No. 731



A few days ago I ran across a cassette, stuck back in a drawer, which contained a number of speeches by the late Bob Murphy. Bob was a wonderful Christian gentleman, and before his death several years ago he was known as one of the best humor speakers in the nation. I was privileged to know him personally.
During one of his speeches he tells his audience, “I am not the best speaker you could have hired, but I am probably the most honest. I am honest to tell you that I don’t know anything about national defense, I don’t know anything about the balance of payments, I don’t know anything about the deficit, I don’t know anything about taxation, I don’t know anything about health care, I don’t know anything about the national debt, I don’t know anything about inflation. I am a little bit surprised that I ain’t been elected to Congress.”
While it may sound vain, I have come to believe that I know as much, and maybe more, than some of the members of Congress. There is no way that intelligent people would let our nation get in the financial mess that we are in. What we have had in Washington for the past 30 to 40 years is a party, paid for by the taxpayers. To my way of thinking, it’s one thing to have a party at taxpayer’s expense, so long as we have the money, but when we start printing money and borrowing money from anyone that will loan it to us, that’s an entirely different matter.
Now, I understand that it takes massive amounts of money to run several wars or a police action, as in the case of Korea, but that pales in comparison to the massive amounts of money spent, or wasted, by politicians trying and getting re-elected. My question is simply this: what happens when the party is over? Will there be a day when we can no longer borrow money to finance the interest on our national debt and keep our economy going? Our forefathers had great wisdom in drafting our Constitution, adopted on Sept. 17, 1787, that established three branches of government to create a balance of power. Since that time it has been amended a total of 27 times.
Keep in mind, these were citizen legislators who expected to serve their country for a brief period of time and then go back to their farm or business to resume life, doing what they did before they were elected to serve. They never intended to become career politicians, like we have today. I just bet if the members of the Second Continental Congress had the chance to do it all over, they would include a national balanced budget amendment and term limits for members of Congress, like we have in 15 states today. In my home state of Arkansas, we have a balanced budget amendment, and our governor just cut $100 million from state spending to insure that we have money left over at the end of the biennial accounting period.

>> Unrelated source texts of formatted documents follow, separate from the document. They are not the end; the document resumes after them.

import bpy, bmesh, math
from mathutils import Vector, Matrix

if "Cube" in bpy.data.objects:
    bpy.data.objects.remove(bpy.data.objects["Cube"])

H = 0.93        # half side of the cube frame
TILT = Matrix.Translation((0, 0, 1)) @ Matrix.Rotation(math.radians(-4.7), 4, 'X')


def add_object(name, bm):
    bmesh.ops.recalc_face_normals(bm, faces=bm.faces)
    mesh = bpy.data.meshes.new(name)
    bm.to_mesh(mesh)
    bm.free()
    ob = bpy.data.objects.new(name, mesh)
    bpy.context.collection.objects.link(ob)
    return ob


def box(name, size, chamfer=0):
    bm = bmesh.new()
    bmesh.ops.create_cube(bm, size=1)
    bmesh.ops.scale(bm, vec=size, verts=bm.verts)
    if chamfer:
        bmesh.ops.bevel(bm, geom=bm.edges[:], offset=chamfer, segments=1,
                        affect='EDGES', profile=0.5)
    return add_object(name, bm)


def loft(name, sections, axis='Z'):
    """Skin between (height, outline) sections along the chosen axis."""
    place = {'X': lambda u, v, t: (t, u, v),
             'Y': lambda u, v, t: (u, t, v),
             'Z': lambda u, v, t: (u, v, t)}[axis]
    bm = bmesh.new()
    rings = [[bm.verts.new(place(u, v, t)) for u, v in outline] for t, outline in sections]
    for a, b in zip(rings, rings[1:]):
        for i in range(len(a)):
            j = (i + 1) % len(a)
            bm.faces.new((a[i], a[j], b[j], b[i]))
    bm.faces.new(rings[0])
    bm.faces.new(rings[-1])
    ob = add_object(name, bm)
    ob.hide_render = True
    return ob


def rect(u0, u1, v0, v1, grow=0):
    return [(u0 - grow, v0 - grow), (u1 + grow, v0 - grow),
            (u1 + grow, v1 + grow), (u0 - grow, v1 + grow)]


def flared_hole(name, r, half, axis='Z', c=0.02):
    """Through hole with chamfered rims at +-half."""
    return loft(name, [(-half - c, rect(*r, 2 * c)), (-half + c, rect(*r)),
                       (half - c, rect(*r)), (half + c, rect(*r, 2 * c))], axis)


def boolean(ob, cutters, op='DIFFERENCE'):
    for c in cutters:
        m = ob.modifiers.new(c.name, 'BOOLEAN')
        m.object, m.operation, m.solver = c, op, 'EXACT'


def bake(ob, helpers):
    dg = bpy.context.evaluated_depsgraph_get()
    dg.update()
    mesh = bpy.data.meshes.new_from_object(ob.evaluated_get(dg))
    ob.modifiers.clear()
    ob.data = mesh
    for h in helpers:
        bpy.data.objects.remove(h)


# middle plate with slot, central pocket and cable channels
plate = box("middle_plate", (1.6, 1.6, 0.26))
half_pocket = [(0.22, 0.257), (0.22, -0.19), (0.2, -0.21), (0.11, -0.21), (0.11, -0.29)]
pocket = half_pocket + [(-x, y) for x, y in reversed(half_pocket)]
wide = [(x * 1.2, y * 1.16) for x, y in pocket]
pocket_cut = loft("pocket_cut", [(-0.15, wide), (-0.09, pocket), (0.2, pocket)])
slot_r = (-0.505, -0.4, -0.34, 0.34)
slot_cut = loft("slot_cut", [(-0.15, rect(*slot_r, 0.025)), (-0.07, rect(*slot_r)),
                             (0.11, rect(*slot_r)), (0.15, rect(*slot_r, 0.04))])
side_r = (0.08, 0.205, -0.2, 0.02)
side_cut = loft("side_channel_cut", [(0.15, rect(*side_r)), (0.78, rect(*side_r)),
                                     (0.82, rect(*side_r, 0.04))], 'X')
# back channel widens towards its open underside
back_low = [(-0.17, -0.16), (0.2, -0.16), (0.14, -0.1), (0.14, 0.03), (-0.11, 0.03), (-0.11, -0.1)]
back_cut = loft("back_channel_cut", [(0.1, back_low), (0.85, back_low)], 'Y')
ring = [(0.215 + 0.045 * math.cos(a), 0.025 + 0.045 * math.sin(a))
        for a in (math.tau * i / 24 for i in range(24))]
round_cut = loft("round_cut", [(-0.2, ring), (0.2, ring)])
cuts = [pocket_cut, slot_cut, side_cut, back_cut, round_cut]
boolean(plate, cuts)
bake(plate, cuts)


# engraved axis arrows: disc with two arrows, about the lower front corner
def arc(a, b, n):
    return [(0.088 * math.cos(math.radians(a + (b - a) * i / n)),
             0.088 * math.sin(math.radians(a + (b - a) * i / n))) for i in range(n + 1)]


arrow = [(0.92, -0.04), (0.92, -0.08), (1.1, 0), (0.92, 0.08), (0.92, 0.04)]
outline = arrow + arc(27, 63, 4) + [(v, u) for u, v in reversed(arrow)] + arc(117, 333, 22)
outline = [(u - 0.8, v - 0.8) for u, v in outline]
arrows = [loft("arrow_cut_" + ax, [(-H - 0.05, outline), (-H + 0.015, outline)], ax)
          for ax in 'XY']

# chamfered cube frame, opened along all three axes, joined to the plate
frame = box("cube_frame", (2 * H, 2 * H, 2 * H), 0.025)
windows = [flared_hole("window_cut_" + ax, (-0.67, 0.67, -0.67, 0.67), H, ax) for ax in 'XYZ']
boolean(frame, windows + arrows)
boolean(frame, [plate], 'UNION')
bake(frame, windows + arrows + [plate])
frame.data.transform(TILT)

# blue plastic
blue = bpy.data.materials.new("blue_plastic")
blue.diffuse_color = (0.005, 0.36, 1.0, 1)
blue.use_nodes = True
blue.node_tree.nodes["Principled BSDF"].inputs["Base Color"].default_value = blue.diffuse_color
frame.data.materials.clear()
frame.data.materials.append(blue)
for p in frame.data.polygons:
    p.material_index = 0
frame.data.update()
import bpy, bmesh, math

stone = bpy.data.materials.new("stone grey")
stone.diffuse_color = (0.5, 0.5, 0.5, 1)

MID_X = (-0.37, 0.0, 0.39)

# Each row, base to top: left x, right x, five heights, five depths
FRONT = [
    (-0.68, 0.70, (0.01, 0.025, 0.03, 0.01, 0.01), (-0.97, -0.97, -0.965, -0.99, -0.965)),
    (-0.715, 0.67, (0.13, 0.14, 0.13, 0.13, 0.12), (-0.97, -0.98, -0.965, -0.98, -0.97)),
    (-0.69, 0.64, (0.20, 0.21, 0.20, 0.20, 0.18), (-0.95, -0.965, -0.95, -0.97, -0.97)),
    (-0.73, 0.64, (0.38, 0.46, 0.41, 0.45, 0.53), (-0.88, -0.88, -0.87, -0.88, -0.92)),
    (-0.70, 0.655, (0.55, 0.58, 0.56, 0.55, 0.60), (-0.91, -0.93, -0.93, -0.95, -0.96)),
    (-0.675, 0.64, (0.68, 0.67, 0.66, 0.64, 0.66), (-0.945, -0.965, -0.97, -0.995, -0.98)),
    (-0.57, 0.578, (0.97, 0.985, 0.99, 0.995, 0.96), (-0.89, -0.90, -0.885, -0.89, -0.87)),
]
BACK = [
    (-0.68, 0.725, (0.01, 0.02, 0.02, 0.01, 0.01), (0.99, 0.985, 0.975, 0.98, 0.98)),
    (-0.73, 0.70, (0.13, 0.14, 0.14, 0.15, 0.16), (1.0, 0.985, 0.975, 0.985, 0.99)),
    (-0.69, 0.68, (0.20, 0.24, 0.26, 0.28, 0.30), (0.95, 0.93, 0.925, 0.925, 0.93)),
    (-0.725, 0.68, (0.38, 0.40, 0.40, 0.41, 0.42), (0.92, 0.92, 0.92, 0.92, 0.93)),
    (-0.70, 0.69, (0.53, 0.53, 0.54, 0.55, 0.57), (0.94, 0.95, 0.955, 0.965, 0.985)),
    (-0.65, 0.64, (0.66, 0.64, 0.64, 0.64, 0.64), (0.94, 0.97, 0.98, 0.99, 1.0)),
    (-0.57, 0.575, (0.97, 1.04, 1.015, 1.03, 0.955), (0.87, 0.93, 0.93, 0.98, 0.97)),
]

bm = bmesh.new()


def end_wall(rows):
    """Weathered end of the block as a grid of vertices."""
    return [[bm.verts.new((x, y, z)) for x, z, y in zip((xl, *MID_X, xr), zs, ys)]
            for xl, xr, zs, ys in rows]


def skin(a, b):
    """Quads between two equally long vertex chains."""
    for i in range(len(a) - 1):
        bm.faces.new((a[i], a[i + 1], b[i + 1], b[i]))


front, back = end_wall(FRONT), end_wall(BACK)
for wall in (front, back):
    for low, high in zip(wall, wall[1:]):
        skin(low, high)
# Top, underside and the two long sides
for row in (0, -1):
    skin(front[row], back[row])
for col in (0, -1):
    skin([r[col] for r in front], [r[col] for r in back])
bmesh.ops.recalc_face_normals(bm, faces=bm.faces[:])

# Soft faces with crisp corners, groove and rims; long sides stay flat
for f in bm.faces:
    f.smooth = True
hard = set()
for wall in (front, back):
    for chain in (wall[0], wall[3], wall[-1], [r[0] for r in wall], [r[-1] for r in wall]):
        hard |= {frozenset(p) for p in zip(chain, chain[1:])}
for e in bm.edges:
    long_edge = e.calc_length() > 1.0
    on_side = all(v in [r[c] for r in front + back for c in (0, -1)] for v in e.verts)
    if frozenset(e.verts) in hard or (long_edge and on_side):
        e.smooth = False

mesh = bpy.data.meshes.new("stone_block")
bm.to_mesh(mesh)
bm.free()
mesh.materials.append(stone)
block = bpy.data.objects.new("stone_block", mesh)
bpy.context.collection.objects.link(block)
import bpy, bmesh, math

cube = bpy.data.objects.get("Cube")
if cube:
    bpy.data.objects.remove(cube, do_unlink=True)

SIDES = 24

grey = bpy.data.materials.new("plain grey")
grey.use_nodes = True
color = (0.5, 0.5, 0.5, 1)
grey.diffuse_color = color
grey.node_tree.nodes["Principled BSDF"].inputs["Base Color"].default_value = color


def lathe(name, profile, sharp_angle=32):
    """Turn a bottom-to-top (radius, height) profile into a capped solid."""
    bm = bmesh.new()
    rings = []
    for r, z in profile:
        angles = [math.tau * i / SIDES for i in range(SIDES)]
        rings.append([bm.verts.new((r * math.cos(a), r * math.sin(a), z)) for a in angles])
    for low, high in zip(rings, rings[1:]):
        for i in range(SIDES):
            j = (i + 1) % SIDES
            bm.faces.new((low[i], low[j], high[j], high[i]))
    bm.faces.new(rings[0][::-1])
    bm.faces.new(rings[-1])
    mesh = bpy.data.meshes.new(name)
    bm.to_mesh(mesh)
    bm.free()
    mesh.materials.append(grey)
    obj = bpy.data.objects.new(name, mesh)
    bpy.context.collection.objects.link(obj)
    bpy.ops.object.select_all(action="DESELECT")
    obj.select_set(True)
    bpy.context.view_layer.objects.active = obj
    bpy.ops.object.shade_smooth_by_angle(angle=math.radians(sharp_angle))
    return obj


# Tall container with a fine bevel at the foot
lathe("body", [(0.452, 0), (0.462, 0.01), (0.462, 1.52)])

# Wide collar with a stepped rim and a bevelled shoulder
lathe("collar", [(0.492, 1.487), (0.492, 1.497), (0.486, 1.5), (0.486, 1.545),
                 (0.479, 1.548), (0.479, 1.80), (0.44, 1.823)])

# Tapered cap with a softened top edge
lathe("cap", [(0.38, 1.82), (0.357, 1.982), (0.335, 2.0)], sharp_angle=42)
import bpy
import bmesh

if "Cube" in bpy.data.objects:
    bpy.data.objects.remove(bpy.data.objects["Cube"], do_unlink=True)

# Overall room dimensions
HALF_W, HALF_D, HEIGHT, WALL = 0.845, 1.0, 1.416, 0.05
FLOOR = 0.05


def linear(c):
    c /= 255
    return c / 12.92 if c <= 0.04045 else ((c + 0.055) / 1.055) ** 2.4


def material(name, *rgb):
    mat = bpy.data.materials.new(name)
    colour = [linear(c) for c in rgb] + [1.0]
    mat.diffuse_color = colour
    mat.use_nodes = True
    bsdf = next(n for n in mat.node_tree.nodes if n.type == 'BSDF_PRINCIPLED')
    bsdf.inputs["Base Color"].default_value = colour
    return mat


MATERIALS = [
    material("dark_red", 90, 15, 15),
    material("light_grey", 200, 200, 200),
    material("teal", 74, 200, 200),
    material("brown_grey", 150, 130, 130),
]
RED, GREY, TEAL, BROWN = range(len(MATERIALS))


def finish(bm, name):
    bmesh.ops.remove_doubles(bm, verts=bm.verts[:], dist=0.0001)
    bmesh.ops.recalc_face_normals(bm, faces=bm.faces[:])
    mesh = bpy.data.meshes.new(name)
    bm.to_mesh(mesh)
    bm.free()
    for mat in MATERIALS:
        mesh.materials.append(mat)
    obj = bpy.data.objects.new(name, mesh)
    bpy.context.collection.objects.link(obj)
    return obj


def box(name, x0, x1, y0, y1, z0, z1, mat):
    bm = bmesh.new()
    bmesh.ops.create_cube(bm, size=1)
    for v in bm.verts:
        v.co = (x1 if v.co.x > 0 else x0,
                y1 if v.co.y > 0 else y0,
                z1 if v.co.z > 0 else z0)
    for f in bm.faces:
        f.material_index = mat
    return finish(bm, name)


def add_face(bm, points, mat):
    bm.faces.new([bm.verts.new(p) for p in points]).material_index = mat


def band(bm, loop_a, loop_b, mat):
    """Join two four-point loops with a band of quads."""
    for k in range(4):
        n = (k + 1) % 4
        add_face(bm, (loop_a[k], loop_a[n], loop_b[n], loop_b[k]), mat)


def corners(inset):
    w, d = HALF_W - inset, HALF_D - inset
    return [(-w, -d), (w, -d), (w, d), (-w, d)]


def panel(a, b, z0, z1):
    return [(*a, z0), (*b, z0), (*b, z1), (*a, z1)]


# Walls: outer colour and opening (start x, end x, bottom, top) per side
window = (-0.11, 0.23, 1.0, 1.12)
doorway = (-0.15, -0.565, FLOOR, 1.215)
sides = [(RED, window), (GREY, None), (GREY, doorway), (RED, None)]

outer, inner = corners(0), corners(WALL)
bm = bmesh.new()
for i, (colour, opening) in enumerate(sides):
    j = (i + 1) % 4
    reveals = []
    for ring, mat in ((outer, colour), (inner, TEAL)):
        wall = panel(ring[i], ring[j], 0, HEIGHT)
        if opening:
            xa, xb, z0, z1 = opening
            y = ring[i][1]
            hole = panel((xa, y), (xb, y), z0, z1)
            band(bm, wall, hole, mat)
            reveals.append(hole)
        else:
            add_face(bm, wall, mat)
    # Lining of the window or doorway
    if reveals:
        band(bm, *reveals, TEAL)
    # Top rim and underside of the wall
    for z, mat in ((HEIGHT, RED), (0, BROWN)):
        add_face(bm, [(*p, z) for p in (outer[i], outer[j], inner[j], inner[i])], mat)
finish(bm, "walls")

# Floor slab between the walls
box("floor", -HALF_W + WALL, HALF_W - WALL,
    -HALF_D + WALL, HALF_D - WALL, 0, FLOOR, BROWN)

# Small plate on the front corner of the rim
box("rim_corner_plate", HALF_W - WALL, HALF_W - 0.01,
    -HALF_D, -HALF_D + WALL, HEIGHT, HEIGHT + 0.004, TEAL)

I am not smarter than members of Congress, and I realize the chances of this ever happening are slim and none. The thing I regret most is that younger generations of Americans never experienced what it was like when one income would take care of a family’s needs, with money left over, people had the incentive to buy things and expected to work hard and pay for them, and family values were more important. We also didn’t have prisons bulging at the seams with people who are violent or trying to beat the system. Career politicians have given away our financial stability and made us a debtor nation, from which we may never recover.
It’s a good question. What happens when the party is over? May God give all of our leaders wisdom for the important years to come.
(EDITOR'S NOTE: Jim Davidson is a public speaker and syndicated columnist. You may contact him at 2 Bentley Drive, Conway, AR 72034. To begin a bookcase literacy project visit You won’t go wrong helping a needy child.)